Even the government itself can't obey it. An evidence can be illustrated with photos like these taken from the official press and showing a sharp comparison with the original principle ‘know plain living and hard struggle, do not wallow in luxuries.': the most luxurious district government in the world, in Henan province—one of China's poorest—with a magnificent garden of beautiful scenery and an artificial lake.
Supergirl (超级女声), the Chinese version of American Idol, was recently struck out against quite vocally by Liu Zhongde (刘忠德), former head of the central government's Department of Culture. In an interview translated by Joel Martinsen from Chinese media research blog Danwei, Liu refers to the program—which in using viewers’ votes to choose a winner led many to see it as a case study for direct elections—as poison and calls for its termination. Although the Superboy version has since been cancelled, auditions for a second round of Supergirl began earlier this month, perhaps an indication that public demand and not political ideology call the shots in Chinese society today.

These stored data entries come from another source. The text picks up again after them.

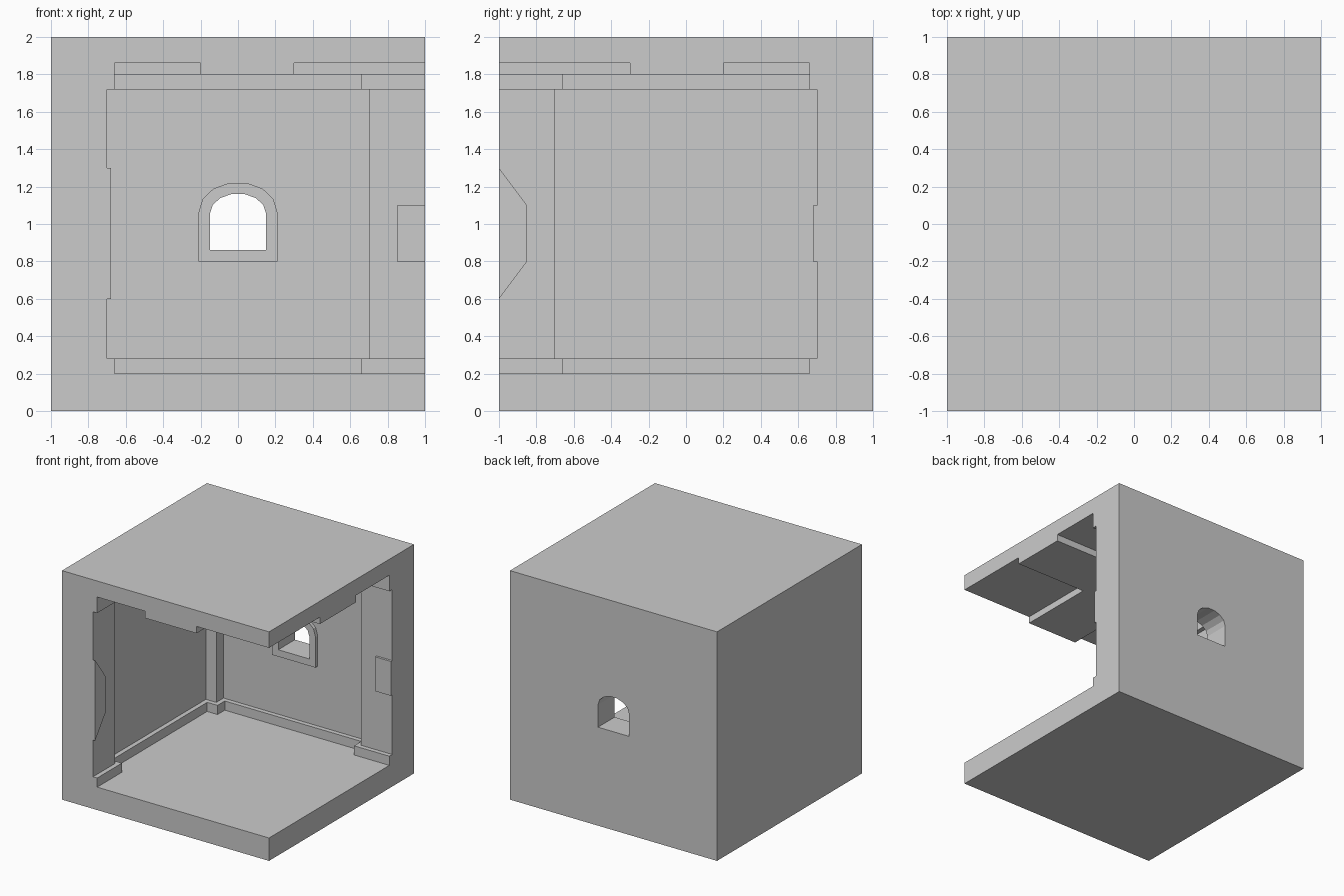
import bpy, bmesh, math
from mathutils import Vector

if "Cube" in bpy.data.objects:
    bpy.data.objects.remove(bpy.data.objects["Cube"], do_unlink=True)

stone = bpy.data.materials.new("light grey stone")
stone.use_nodes = True
COLOUR = (0.6, 0.6, 0.6, 1)
stone.diffuse_color = COLOUR
stone.node_tree.nodes["Principled BSDF"].inputs["Base Color"].default_value = COLOUR


def prism(name, outline, offset):
    """Extrude a flat outline of 3D points by an offset vector."""
    bm = bmesh.new()
    face = bm.faces.new([bm.verts.new(p) for p in outline])
    grown = bmesh.ops.extrude_face_region(bm, geom=[face])["geom"]
    bmesh.ops.translate(bm, vec=Vector(offset),
                        verts=[v for v in grown if isinstance(v, bmesh.types.BMVert)])
    bmesh.ops.recalc_face_normals(bm, faces=bm.faces)
    mesh = bpy.data.meshes.new(name)
    bm.to_mesh(mesh)
    bm.free()
    mesh.materials.append(stone)
    obj = bpy.data.objects.new(name, mesh)
    bpy.context.collection.objects.link(obj)
    return obj


def box(name, x, y, z):
    base = [(x[0], y[0], z[0]), (x[1], y[0], z[0]), (x[1], y[1], z[0]), (x[0], y[1], z[0])]
    return prism(name, base, (0, 0, z[1] - z[0]))


def arch(name, half_width, bottom, spring, rise, y0, y1):
    """Window-shaped prism with a faceted round head."""
    points = [(-half_width, y0, bottom), (half_width, y0, bottom)]
    for i in range(8):
        a = math.pi * i / 7
        points.append((half_width * math.cos(a), y0, spring + rise * math.sin(a)))
    return prism(name, points, (0, y1 - y0, 0))


def cut(target, cutter):
    cutter.hide_render = True
    mod = target.modifiers.new("cut", 'BOOLEAN')
    mod.operation = 'DIFFERENCE'
    mod.solver = 'EXACT'
    mod.object = cutter
    bpy.context.view_layer.objects.active = target
    bpy.ops.object.modifier_apply(modifier=mod.name)


WALL, SKIRT, PILLAR, PLINTH = 0.8, 0.76, 0.7, 0.66
FLOOR, CEILING = 0.2, 1.86
LOW, HIGH = (FLOOR, 0.28), (1.72, CEILING)

# Room shell, open at the front and one side
shell = box("room_shell", (-1, 1), (-1, 1), (0, 2))
hollow = box("hollow_cutter", (-WALL, 1.5), (-1.5, WALL), (FLOOR, CEILING))
opening = arch("window_cutter", 0.15, 0.86, 1.056, 0.107, 0.5, 1.5)
cut(shell, hollow)
cut(shell, opening)

# Raised window surround
surround = arch("window_surround", 0.21, 0.8, 1.065, 0.159, 0.77, WALL)
cut(surround, opening)
for helper in (hollow, opening):
    bpy.data.objects.remove(helper, do_unlink=True)

# Pillars with wider plinths and caps
def pillar_part(name, reach, z):
    box("front_left_" + name, (-WALL, -reach), (-1, -reach), z)
    box("corner_" + name + "_side", (-WALL, -reach), (reach, WALL), z)
    box("back_right_" + name, (reach, 1), (reach, WALL), z)

pillar_part("pillar", PILLAR, (LOW[1], HIGH[0]))
pillar_part("plinth", PLINTH, LOW)
pillar_part("cap", PLINTH, HIGH)

# Skirting and cornice between the pillars
for name, z in (("skirting", LOW), ("cornice", HIGH)):
    box("side_" + name, (-WALL, -SKIRT), (-PLINTH, PLINTH), z)
    box("back_" + name, (-PLINTH, PLINTH), (SKIRT, WALL), z)

# Crossing ceiling beams
beam_z = (1.8, CEILING)
box("long_beam", (-0.2, 0.3), (-1, SKIRT), beam_z)
box("cross_beam_inner", (-SKIRT, -0.2), (-0.3, 0.2), beam_z)
box("cross_beam_outer", (0.3, 1), (-0.3, 0.2), beam_z)

# Plates on the two open pillar ends
prism("tapered_plate", [(-PILLAR, -1, 0.6), (-PILLAR, -1, 1.3),
                        (-PILLAR, -0.85, 1.1), (-PILLAR, -0.85, 0.8)], (0.02, 0, 0))
box("square_plate", (0.85, 1), (0.68, PILLAR), (0.8, 1.1))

The Wu Zuolai blogger shares some thoughts:
For the internet community, teasing the powerful seem to be a common source of joy and fun regardless of nationalities and cultures. For Americans it's to make fun of Bush and for Chinese it's to adapt the latest solemn slogan. Many adapted versions of the Eight Dos and Don'ts have popped up recently (zh), some funny, some ironic, some quite mean. There's even a version for bloggers now, from the research team at Bokee, one of the leading BSPs in China:
Advocate the order of Internet, don't disturb the order.
Freedom and sharing of Internet, not copy and hegemony.
Be creative on Internet, not addictive to it.
Speak right language to communicate, don't abuse language.
Be honest and trustworthy, not selling oneself to benefits.
Surf the net civilized and obey the law, don't cheat and break the law.
Be a good netzien and well-behaved blogger, not a gangster-like netizen and bad blogger.
However, to be a member in the communist party or a government official one can not avoid such thing. The internet not only gives birth to satirical pieces but also serves as a guide for everyone to use ‘The Eight’ in their news reports, essays, public speeches and even offers a method to memorize these lengthy slogans in under three minutes (zh). Hence everyone can see how the serious moral education has been playfully turned into a superficial ceremony by the creative netizens.
Shortly after this campaign was announced, Wang Xiaofeng, blogger of the hugely popular entertainment blog Massage Milk without explanation or the least bit of irony stopped writing posts of his own altogether and began pasting articles on raising farm animals and the various properties of natural gasses in Chinese, Russian and German until this short notice towards the end of April:
Then nothing but more borrowed socialist content straight until earlier this week when Wang wrote a short request asking for all bloggers planning to link to his site to both note clearly sources and authors, and to delete all links to any previous posts, as Wang himself had already taken them down. The facade, although both impressive and hilarious in and of itself, seems to be losing ground to his even funnier natural state as the past few days have seen a series of well-chosen news releases illustrating various governmental hypocrisies and not-so-subtly mocking the new campaign.